Cecchetti, a senior at Penn State Behrend, built the dog because she wanted to better understand inverse kinematics. That’s the math that links independent joint angles — an ankle, knee and hip, for example — to move an object into a specific position.
“If you want to move the foot,” she said, “you first have to figure out the exact position and sequence for each of the motors above it. It’s a process.”
She figured it out within a week.
“Julia is a builder,” said Jill Johnson, lecturer in mechanical engineering. “She likes putting things together, seeing what works, and watching it go. It is absolutely apparent that she lives for that.”
Cecchetti has a restless intellect. Her parents taught her basic math with M&M candies: When she subtracted properly, she could eat those pieces of candy. She was in kindergarten at the time.
By high school, she said, she had learned to challenge herself. When she lost interest in geometry, frustrated by what she felt was the slow pace of the class, she read ahead, working her way through more advanced textbooks. She taught herself advanced algebra, trigonometry and calculus, and then tested out of each of those courses.

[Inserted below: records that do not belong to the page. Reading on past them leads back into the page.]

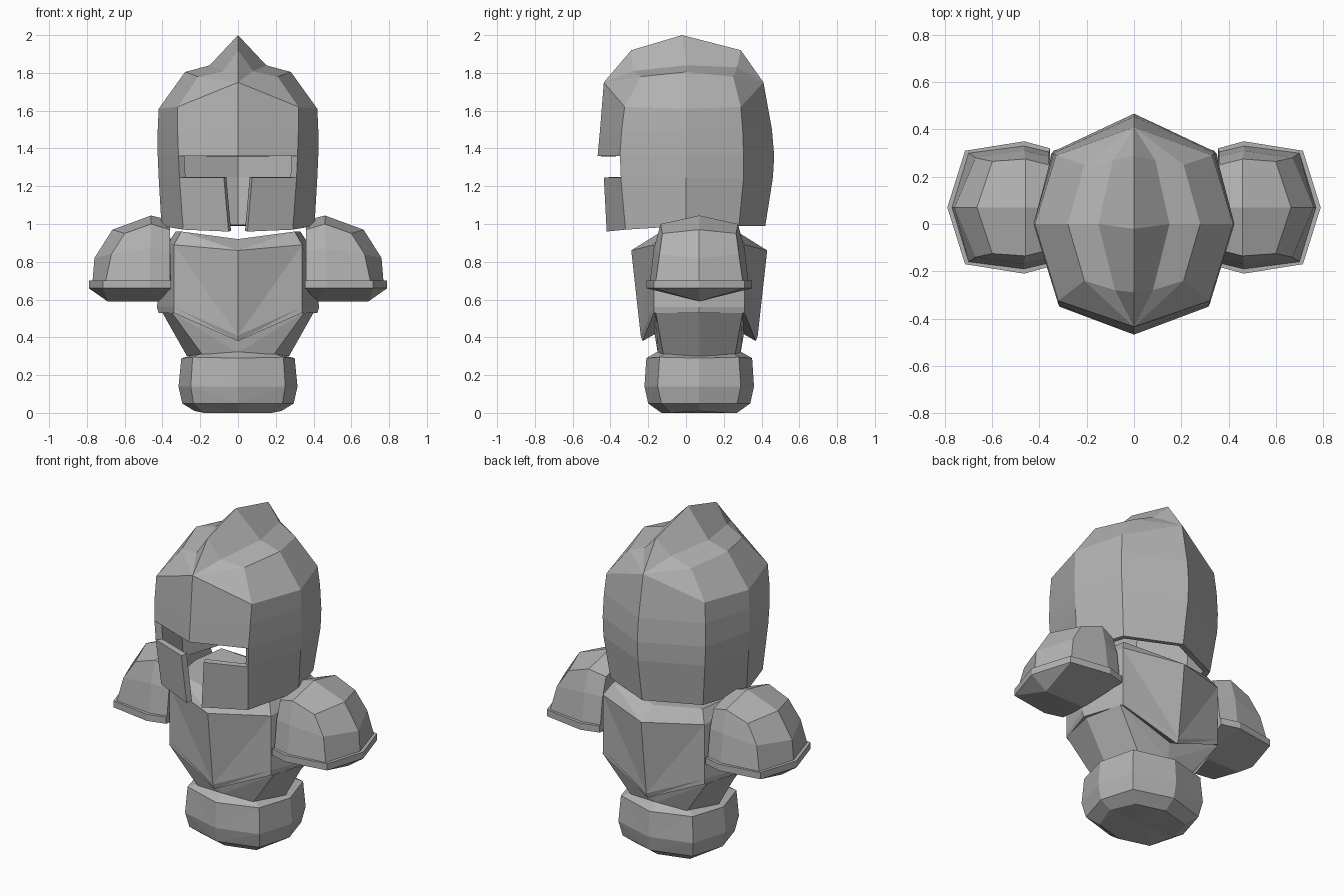
import bpy, bmesh

if "Cube" in bpy.data.objects:
    bpy.data.objects.remove(bpy.data.objects["Cube"])

steel = bpy.data.materials.new("plain steel grey")
steel.diffuse_color = (0.45, 0.45, 0.45, 1)
steel.use_nodes = True
steel.node_tree.nodes["Principled BSDF"].inputs["Base Color"].default_value = steel.diffuse_color


def build(name, points, faces, thickness=0):
    """Make a part from its right half, mirrored across x = 0."""
    bm = bmesh.new()
    for side in (1, -1):
        vs = {k: bm.verts.new((side * p[0], p[1], p[2])) for k, p in points.items()}
        for f in faces:
            bm.faces.new([vs[k] for k in f][::side])
    bmesh.ops.remove_doubles(bm, verts=bm.verts, dist=0.0005)
    bmesh.ops.recalc_face_normals(bm, faces=bm.faces)
    mesh = bpy.data.meshes.new(name)
    bm.to_mesh(mesh)
    bm.free()
    mesh.materials.append(steel)
    ob = bpy.data.objects.new(name, mesh)
    bpy.context.collection.objects.link(ob)
    if thickness:
        mod = ob.modifiers.new("plate thickness", 'SOLIDIFY')
        mod.thickness, mod.offset, mod.use_even_offset = thickness, -1, True
    return ob


def loft(name, rings, cy=0.07):
    """Eight-sided body; each ring is front(depth, z), corner(x, depth, z), side(x, z)."""
    pts, faces = {}, []
    for i, ((fd, fz), (kx, kd, kz), (sx, sz)) in enumerate(rings):
        ring = [(0, cy - fd, fz), (kx, cy - kd, kz), (sx, cy, sz),
                (kx, cy + kd, kz), (0, cy + fd, fz)]
        pts.update({(i, j): p for j, p in enumerate(ring)})
    for i in range(len(rings) - 1):
        for j in range(4):
            a, b, c, d = (i, j), (i, j + 1), (i + 1, j + 1), (i + 1, j)
            if j < 2:       # creases run from upper corner to lower centre
                faces += [(a, b, d), (b, c, d)] if j == 0 else [(a, b, c, d)]
            elif j == 3:
                faces += [(a, b, c), (a, c, d)]
            else:
                faces.append((a, b, c, d))
    for i in (0, len(rings) - 1):   # caps
        pts[i, 'c'] = (0, cy, rings[i][0][1])
        faces += [((i, 'c'), (i, j), (i, j + 1)) for j in range(4)]
    return build(name, pts, faces)


# Breastplate with pointed lower rim, front and back
loft("breastplate", [
    [(0.24, 0.92), (0.30, 0.20, 0.96), (0.33, 0.96)],
    [(0.36, 0.86), (0.34, 0.24, 0.89), (0.37, 0.90)],
    [(0.31, 0.41), (0.34, 0.24, 0.56), (0.43, 0.56)],
    [(0.30, 0.38), (0.34, 0.24, 0.53), (0.42, 0.53)],
    [(0.23, 0.42), (0.33, 0.21, 0.53), (0.38, 0.53)]])

# Tapering abdomen
loft("abdomen", [
    [(0.25, 0.50), (0.35, 0.23, 0.53), (0.40, 0.53)],
    [(0.22, 0.32), (0.19, 0.19, 0.31), (0.27, 0.30)]])

# Rounded hip block
loft("hips", [
    [(0.21, 0.33), (0.19, 0.18, 0.315), (0.26, 0.30)],
    [(0.28, 0.29), (0.24, 0.21, 0.295), (0.30, 0.29)],
    [(0.29, 0.14), (0.25, 0.22, 0.14), (0.315, 0.14)],
    [(0.27, 0.05), (0.235, 0.20, 0.05), (0.295, 0.05)],
    [(0.20, 0.00), (0.18, 0.15, 0.00), (0.23, 0.01)]])

# Helmet shell: columns run front, front corner, side, back corner, back
columns = [
    [(0, -.435, 1.75), (0, -.455, 1.50), (0, -.468, 1.36), (.075, -.435, 1.245), (.05, -.42, .96)],
    [(.32, -.325, 1.62), (.32, -.34, 1.50), (.315, -.35, 1.36), (.31, -.345, 1.245), (.29, -.32, .97)],
    [(.42, 0, 1.61), (.425, 0, 1.50), (.425, 0, 1.36), (.42, 0, 1.245), (.405, 0, .99)],
    [(.33, .29, 1.62), (.34, .30, 1.50), (.345, .305, 1.36), (.34, .305, 1.245), (.31, .28, .99)],
    [(0, .41, 1.75), (0, .455, 1.50), (0, .467, 1.36), (0, .46, 1.245), (0, .42, .99)]]
pts = {(c, r): p for c, col in enumerate(columns) for r, p in enumerate(col)}
faces = [((c, r), (c + 1, r), (c + 1, r + 1), (c, r + 1))
         for c in range(4) for r in range(4) if (c, r) != (0, 2)]   # gap is the eye slit

# Helmet crown: central ridge, ridge foot, and dome shoulder arcs
arcs = {'r': [(0, -.29, 1.92), (0, -.02, 2.0), (0, .29, 1.92)],
        's': [(.08, -.28, 1.81), (.15, 0, 1.84), (.09, .27, 1.83)],
        'u': [(.21, -.24, 1.78), (.28, 0, 1.805), (.21, .25, 1.78)]}
for k, arc in arcs.items():
    pts.update({(k, i): p for i, p in enumerate(arc)})
lower = [(1, 0), (2, 0), (3, 0)]
rows = [[(k, i) for i in range(3)] for k in 'rsu'] + [lower]
for up, lo in zip(rows, rows[1:]):
    faces += [((0, 0), lo[0], up[0]), (up[2], lo[2], (4, 0))]
    faces += [(up[i], lo[i], lo[i + 1], up[i + 1]) for i in range(2)]
build("helmet", pts, faces, 0.035)


# Shoulder guards: half-domes, open ends closed against the chest
def half_ring(z, inner, shoulder, corner, side):
    """Ring points from inner front, around the outside, to inner back."""
    front = [inner, shoulder, corner]
    return ([(x, 0.07 - d, z + dz) for x, d, dz in front] + [(side[0], 0.07, z + side[1])]
            + [(x, 0.07 + d, z + dz) for x, d, dz in front[::-1]])


rings = [
    half_ring(0.95, (.36, .18, .02), (.46, .205, .05), (.60, .195, 0), (.665, .02)),
    half_ring(0.83, (.36, .215, .03), (.465, .24, .04), (.67, .21, .01), (.76, -.01)),
    half_ring(0.70, (.36, .235, 0), (.465, .26, 0), (.70, .23, 0), (.77, 0)),
    half_ring(0.70, (.355, .25, 0), (.465, .28, 0), (.715, .24, 0), (.79, 0)),
    half_ring(0.66, (.355, .25, 0), (.465, .28, 0), (.715, .24, 0), (.79, 0))]
pts = {(i, j): p for i, ring in enumerate(rings) for j, p in enumerate(ring)}
pts.update({'t0': (.36, .07, 1.02), 't1': (.46, .07, 1.045),
            'b0': (.42, .07, .59), 'b1': (.69, .07, .59)})
faces = [((i, j), (i, j + 1), (i + 1, j + 1), (i + 1, j)) for i in range(4) for j in range(6)]
faces += [('t0', 't1', (0, 1), (0, 0)), ('t1', (0, 3), (0, 2), (0, 1)),
          ('t0', (0, 6), (0, 5), 't1'), ('t1', (0, 5), (0, 4), (0, 3)),
          ((4, 0), (4, 1), 'b0'), ((4, 1), (4, 2), 'b1', 'b0'), ((4, 2), (4, 3), 'b1'),
          ((4, 3), (4, 4), 'b1'), ((4, 4), (4, 5), 'b0', 'b1'), ((4, 5), (4, 6), 'b0'),
          ('t0', *[(i, 0) for i in range(5)], 'b0', *[(i, 6) for i in range(4, -1, -1)])]
build("shoulder_guards", pts, faces)
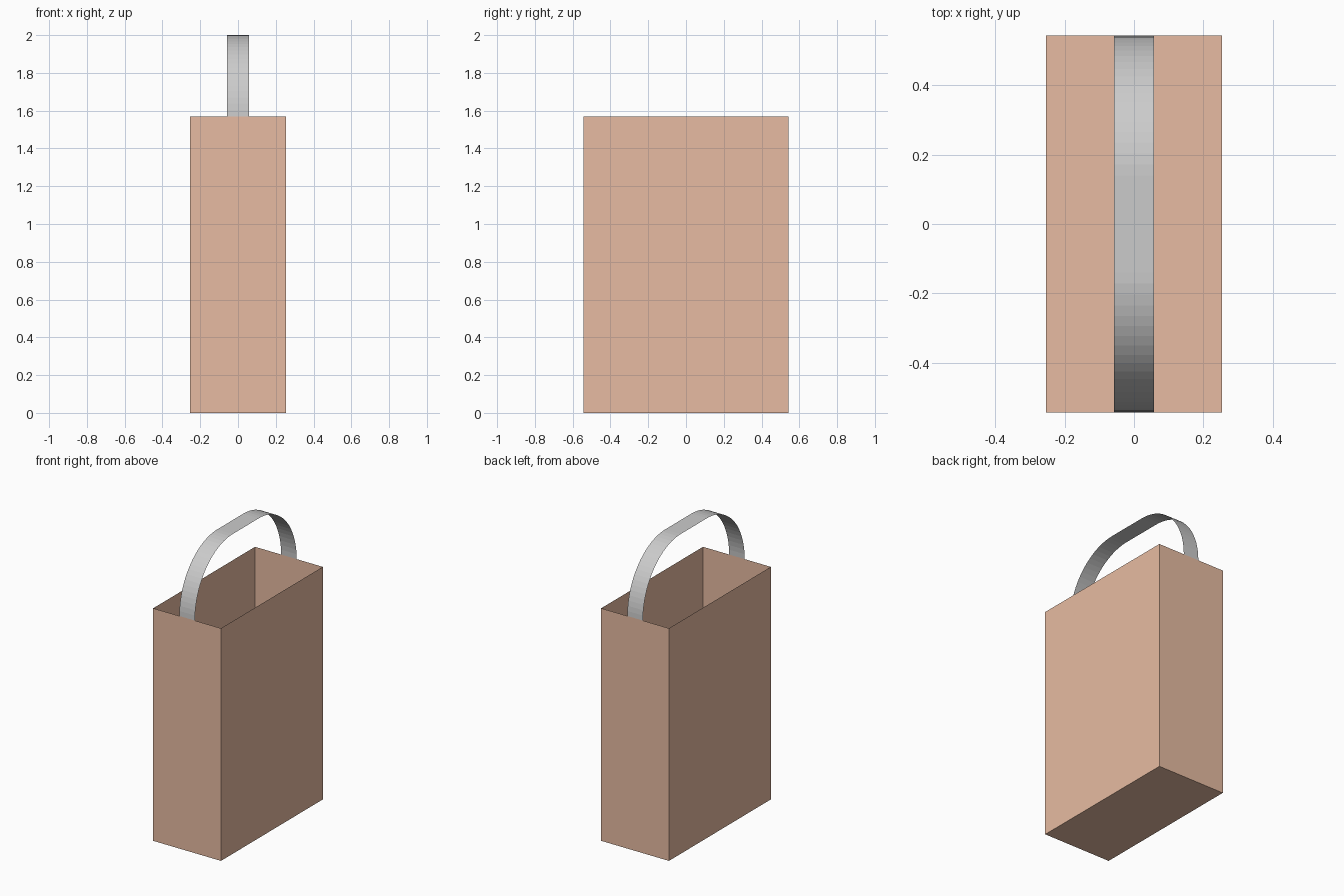
import bpy, bmesh
from math import sin, cos, pi

if "Cube" in bpy.data.objects:
    bpy.data.objects.remove(bpy.data.objects["Cube"])

W, D, H = 0.253, 0.543, 1.57      # bag half width, half depth, height
STRAP, TOP = 0.058, 2.0           # handle half width, handle top


def make_object(name, bm):
    mesh = bpy.data.meshes.new(name)
    bm.to_mesh(mesh)
    bm.free()
    obj = bpy.data.objects.new(name, mesh)
    bpy.context.collection.objects.link(obj)
    return obj


# Bag: thin paper box with an open top
bm = bmesh.new()
bmesh.ops.create_cube(bm, size=1)
for v in bm.verts:
    v.co = (v.co.x * 2 * W, v.co.y * 2 * D, (v.co.z + 0.5) * H)
bm.normal_update()
lid = [f for f in bm.faces if f.normal.z > 0.5]
bmesh.ops.delete(bm, geom=lid, context='FACES_ONLY')
bag = make_object("paper_bag", bm)
paper = bpy.data.materials.new("terracotta_paper")
paper.diffuse_color = (0.8, 0.5, 0.36, 1)
paper.use_nodes = True
paper.node_tree.nodes["Principled BSDF"].inputs["Base Color"].default_value = paper.diffuse_color
bag.data.materials.append(paper)

# Handle: thin strap, two rounded corners joined by a flat middle
FLAT, SEGMENTS = 0.14, 20
angles = [pi / 2 * i / SEGMENTS for i in range(SEGMENTS + 1)]
half = [(-FLAT - (D - FLAT) * cos(a), H + (TOP - H) * sin(a)) for a in angles]
profile = half + [(-y, z) for y, z in reversed(half)]

bm = bmesh.new()
rows = [[bm.verts.new((x, y, z)) for x in (-STRAP, STRAP)] for y, z in profile]
for (a, b), (c, d) in zip(rows, rows[1:]):
    bm.faces.new((a, b, d, c))
make_object("strap_handle", bm)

With a professor’s recommendation, she enrolled part-time at Penn State Behrend, taking advanced calculus and a chemistry course. She was still in 10th grade.
The next year, she took more college courses. She joined the robotics club and the SAE Supermileage team. She helped Joseph Paullet, professor of mathematics, design a robotic snake, which can move using six different gaits.
A year later, as a senior, all but one of her classes were at Penn State Behrend.
Cecchetti enrolled at the college full-time in 2018. By then, she already had 64 course credits on her transcript.
She took a semester off to intern at a California-based aerospace company, which kept her on through the summer. When she returned to the college, she had essentially skipped her sophomore year.
She still reads ahead, borrowing books from Brian Lani, lecturer in mechanical engineering.
“She really gets excited about engineering and mechanical design,” Lani said. “That helps hold her interest.
“She also understands the applications of these core concepts, which can be difficult to master,” he said. “She knows why she has to know them, and that helps her see the finish line. She isn’t just in there trying to pass a class.”
Cecchetti already has begun her senior capstone design project: a static-fire, liquid-fueled rocket engine. She can show you the CAD model.
“Rocket propulsion is super-complex,” she said. “It uses every branch of engineering: thermal, combustion, chemistry, fluid dynamics, strength of materials, and more, all wrapped up in one system. It’s one of the most challenging engineering problems you can take on. I love that.”